*** Opening Extracted material ***
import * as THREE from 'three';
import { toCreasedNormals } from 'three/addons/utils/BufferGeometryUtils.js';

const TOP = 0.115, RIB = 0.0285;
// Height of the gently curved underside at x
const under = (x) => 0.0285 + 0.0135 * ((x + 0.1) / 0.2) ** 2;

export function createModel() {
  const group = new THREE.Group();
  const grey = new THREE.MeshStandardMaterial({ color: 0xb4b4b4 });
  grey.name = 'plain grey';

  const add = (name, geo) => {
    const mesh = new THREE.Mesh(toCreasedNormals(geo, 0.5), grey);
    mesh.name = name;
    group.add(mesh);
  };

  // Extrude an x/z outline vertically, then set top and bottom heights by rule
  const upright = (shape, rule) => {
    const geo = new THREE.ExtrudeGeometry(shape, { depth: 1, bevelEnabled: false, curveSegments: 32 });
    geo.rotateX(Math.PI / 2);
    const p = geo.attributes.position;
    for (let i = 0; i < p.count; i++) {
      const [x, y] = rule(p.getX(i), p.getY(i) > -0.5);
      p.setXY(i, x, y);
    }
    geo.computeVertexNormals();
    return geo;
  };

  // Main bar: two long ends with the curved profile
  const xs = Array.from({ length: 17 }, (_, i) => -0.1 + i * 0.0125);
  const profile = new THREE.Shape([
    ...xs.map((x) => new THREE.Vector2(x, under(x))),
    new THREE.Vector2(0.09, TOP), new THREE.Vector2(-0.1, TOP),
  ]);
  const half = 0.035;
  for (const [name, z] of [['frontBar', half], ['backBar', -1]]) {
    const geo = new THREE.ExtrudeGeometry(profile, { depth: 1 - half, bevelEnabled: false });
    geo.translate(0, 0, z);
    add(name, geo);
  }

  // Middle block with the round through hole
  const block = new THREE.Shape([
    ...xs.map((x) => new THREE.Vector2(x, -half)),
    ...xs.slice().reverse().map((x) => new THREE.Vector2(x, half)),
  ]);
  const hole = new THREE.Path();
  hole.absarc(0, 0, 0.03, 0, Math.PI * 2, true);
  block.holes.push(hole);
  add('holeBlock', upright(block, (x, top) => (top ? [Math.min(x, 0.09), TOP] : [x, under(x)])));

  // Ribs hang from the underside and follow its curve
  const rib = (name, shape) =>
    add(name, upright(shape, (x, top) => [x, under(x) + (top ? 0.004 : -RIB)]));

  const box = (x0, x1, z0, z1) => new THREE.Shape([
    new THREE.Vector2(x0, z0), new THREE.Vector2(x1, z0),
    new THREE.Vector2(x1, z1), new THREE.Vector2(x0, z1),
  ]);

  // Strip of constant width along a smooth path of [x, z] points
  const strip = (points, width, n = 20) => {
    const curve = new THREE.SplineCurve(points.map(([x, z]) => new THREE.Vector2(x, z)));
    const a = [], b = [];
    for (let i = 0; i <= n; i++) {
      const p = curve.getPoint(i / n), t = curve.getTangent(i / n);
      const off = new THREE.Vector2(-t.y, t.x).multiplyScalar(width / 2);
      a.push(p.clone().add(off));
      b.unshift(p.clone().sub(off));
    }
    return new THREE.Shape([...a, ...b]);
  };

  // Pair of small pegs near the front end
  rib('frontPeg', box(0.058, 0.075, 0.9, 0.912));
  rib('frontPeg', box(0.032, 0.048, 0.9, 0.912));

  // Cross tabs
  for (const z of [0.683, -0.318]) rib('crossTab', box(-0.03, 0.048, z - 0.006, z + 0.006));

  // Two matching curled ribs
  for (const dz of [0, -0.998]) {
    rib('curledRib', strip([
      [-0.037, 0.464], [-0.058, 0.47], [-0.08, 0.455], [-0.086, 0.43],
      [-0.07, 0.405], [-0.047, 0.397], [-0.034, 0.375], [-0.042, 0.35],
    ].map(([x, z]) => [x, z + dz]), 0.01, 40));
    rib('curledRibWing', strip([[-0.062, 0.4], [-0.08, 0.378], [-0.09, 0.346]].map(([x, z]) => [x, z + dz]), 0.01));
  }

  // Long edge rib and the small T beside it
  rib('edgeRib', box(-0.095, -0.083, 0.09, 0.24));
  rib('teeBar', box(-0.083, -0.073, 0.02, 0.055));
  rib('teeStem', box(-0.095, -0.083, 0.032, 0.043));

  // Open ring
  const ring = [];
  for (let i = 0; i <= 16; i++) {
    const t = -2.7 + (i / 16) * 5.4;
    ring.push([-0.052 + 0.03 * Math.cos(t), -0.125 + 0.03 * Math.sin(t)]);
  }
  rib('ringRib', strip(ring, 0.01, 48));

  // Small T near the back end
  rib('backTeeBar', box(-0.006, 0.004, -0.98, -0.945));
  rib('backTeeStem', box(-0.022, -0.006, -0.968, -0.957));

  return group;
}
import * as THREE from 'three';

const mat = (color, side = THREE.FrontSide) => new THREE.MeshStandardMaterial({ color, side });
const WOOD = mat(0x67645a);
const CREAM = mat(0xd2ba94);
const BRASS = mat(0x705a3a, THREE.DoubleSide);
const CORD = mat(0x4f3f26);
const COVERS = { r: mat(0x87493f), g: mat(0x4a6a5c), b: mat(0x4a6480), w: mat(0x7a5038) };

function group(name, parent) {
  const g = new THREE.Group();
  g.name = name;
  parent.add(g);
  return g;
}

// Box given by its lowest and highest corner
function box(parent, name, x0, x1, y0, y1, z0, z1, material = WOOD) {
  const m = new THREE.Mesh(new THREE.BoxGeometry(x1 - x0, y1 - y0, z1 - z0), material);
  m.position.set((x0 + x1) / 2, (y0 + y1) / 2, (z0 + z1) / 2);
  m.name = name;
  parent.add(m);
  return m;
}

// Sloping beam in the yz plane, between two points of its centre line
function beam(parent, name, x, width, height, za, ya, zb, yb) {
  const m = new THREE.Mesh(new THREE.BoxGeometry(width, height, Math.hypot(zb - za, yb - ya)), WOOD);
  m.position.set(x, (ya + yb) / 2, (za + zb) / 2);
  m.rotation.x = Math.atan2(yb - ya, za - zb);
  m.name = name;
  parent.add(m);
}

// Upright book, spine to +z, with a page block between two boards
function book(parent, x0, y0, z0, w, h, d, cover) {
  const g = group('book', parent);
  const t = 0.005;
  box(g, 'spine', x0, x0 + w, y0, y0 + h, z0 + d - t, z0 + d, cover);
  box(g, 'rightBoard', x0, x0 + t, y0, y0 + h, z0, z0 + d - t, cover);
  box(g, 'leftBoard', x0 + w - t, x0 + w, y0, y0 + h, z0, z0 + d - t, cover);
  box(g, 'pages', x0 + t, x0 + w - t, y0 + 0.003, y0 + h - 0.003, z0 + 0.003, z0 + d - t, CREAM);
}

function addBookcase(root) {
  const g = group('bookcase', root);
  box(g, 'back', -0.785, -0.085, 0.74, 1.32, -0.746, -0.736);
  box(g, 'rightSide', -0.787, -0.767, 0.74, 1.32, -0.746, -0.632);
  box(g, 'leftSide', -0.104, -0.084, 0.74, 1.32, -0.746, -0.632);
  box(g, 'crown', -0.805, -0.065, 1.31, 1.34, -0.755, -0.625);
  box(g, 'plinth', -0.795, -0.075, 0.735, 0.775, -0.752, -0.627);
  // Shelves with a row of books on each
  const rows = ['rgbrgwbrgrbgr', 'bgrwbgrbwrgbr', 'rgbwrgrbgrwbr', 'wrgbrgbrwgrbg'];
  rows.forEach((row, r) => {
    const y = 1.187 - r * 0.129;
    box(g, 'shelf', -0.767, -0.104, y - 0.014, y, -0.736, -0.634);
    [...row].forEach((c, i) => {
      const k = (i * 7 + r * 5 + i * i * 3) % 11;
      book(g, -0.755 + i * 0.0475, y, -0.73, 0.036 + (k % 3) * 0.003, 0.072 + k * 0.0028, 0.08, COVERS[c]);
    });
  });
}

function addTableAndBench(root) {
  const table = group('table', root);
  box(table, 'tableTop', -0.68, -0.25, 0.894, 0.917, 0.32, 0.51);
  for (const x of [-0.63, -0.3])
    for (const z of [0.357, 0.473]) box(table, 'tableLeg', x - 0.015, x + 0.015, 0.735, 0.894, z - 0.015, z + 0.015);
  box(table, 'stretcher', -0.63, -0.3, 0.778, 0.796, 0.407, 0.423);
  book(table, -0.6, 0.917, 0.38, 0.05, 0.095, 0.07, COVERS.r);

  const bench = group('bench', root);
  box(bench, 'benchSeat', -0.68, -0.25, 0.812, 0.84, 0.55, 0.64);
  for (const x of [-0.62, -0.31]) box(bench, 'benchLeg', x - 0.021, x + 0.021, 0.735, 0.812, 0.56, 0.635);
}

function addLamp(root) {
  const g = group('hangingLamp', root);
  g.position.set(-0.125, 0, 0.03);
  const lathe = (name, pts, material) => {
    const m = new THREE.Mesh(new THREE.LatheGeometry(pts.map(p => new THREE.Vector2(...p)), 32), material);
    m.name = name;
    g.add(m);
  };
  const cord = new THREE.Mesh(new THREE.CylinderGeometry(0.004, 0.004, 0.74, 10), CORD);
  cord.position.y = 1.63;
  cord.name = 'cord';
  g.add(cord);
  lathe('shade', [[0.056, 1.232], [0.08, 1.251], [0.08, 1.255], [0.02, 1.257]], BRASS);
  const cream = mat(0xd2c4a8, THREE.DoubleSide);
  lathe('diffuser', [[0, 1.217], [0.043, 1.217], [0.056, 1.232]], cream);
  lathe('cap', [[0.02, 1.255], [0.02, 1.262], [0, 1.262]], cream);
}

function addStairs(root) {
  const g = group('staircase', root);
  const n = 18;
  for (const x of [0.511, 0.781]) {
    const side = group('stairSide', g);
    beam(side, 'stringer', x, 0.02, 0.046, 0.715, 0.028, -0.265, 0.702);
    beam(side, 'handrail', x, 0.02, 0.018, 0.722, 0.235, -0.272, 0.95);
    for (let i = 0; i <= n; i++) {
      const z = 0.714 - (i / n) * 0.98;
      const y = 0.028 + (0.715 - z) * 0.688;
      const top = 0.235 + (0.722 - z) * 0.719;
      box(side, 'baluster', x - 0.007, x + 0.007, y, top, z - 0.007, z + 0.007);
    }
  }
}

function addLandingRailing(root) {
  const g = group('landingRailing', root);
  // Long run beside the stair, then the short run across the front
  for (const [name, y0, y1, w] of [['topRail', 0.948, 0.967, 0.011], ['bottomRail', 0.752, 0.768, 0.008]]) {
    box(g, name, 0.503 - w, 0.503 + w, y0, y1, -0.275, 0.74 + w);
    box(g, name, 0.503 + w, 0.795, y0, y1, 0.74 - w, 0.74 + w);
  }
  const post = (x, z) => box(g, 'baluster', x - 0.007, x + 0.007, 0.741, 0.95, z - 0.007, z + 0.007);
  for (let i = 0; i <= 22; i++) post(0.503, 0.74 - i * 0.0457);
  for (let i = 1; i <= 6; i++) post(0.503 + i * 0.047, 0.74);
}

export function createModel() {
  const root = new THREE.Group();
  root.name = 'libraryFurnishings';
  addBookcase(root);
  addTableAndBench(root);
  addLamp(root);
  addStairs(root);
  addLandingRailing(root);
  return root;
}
*** Closing Extracted material ***
:: What to work on ::
Word for word, repeat the data from its first line through the line with "const group = new THREE.Group();", including both of those lines and no others.

:: Expected answer ::
import * as THREE from 'three';
import { toCreasedNormals } from 'three/addons/utils/BufferGeometryUtils.js';

const TOP = 0.115, RIB = 0.0285;
// Height of the gently curved underside at x
const under = (x) => 0.0285 + 0.0135 * ((x + 0.1) / 0.2) ** 2;

export function createModel() {
  const group = new THREE.Group();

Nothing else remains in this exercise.